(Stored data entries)
• • • • • • •
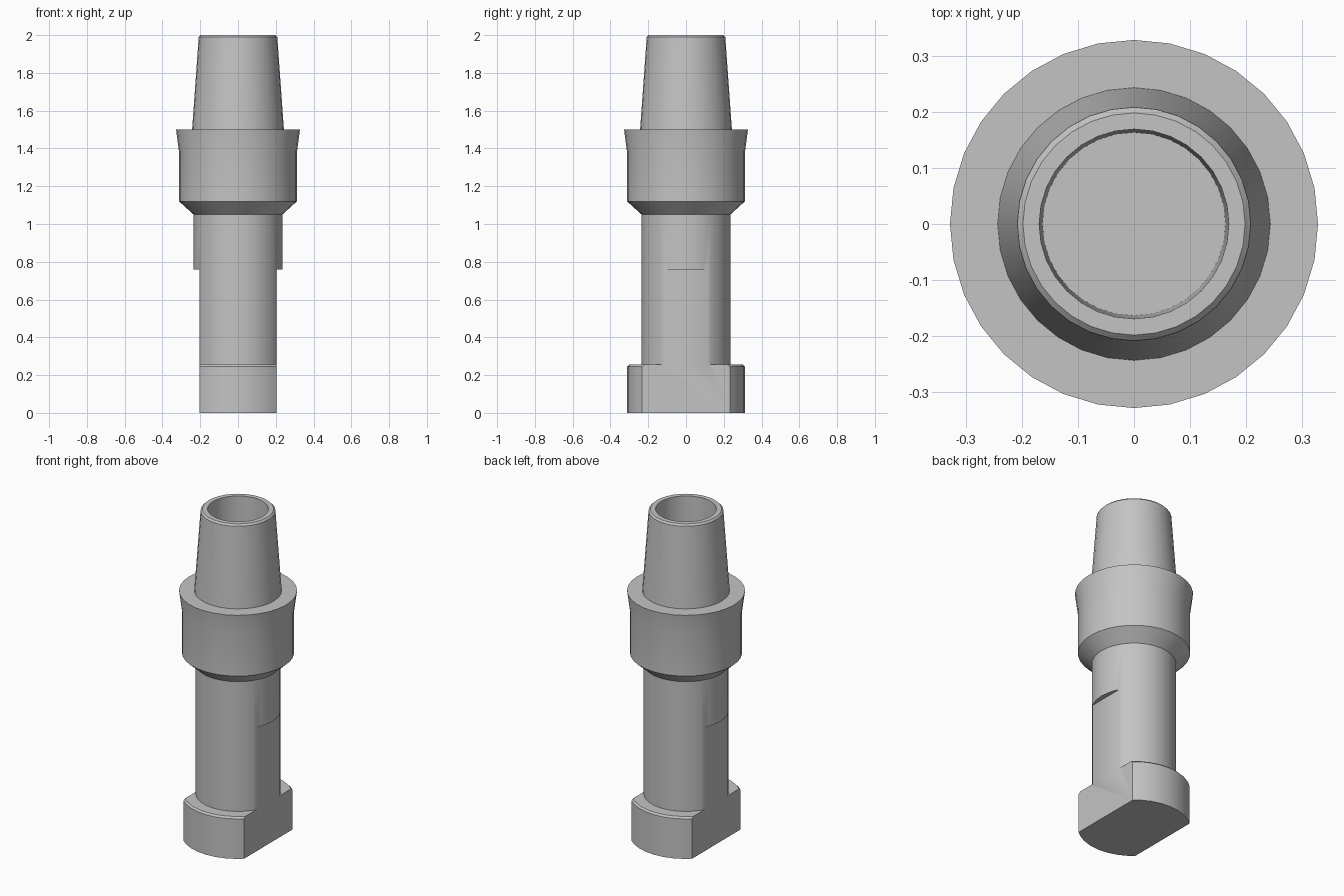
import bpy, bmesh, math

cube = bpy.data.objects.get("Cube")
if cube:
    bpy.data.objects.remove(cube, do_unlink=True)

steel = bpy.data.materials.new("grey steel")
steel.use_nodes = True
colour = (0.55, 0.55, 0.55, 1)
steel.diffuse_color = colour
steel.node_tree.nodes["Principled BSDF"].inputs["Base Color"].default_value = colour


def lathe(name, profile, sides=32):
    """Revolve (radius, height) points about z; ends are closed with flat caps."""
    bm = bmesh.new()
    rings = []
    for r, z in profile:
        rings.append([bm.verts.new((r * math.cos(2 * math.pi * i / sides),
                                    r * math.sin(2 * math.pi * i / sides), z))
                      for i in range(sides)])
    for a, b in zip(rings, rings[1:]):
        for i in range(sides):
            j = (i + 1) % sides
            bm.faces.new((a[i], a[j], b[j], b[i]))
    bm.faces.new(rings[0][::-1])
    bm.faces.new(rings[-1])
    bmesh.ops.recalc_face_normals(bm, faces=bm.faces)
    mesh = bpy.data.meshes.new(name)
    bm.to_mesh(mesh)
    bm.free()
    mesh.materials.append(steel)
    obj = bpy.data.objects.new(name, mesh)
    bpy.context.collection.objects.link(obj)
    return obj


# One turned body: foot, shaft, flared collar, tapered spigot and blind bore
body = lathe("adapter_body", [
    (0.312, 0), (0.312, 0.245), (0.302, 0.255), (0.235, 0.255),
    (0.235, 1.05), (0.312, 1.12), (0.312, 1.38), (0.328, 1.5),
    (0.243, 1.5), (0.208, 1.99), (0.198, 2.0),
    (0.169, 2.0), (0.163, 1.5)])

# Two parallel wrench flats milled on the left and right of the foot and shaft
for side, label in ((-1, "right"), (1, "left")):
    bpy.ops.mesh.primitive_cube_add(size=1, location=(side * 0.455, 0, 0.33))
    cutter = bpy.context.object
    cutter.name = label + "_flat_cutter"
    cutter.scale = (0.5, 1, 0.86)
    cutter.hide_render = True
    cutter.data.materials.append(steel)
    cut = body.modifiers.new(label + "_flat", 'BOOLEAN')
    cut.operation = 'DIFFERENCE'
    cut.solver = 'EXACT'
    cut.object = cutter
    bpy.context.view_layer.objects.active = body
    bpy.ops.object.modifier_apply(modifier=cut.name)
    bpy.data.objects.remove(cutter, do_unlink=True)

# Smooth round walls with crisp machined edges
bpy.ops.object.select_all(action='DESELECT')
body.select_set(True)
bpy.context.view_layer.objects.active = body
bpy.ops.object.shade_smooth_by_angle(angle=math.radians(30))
• • • • • • •
» **Assignment**
With the entries above as the source, set down exactly the lines from the one holding "cutter.data.materials.append(steel)" through the last line, both ends included.

» **Output of the task**
    cutter.data.materials.append(steel)
    cut = body.modifiers.new(label + "_flat", 'BOOLEAN')
    cut.operation = 'DIFFERENCE'
    cut.solver = 'EXACT'
    cut.object = cutter
    bpy.context.view_layer.objects.active = body
    bpy.ops.object.modifier_apply(modifier=cut.name)
    bpy.data.objects.remove(cutter, do_unlink=True)

# Smooth round walls with crisp machined edges
bpy.ops.object.select_all(action='DESELECT')
body.select_set(True)
bpy.context.view_layer.objects.active = body
bpy.ops.object.shade_smooth_by_angle(angle=math.radians(30))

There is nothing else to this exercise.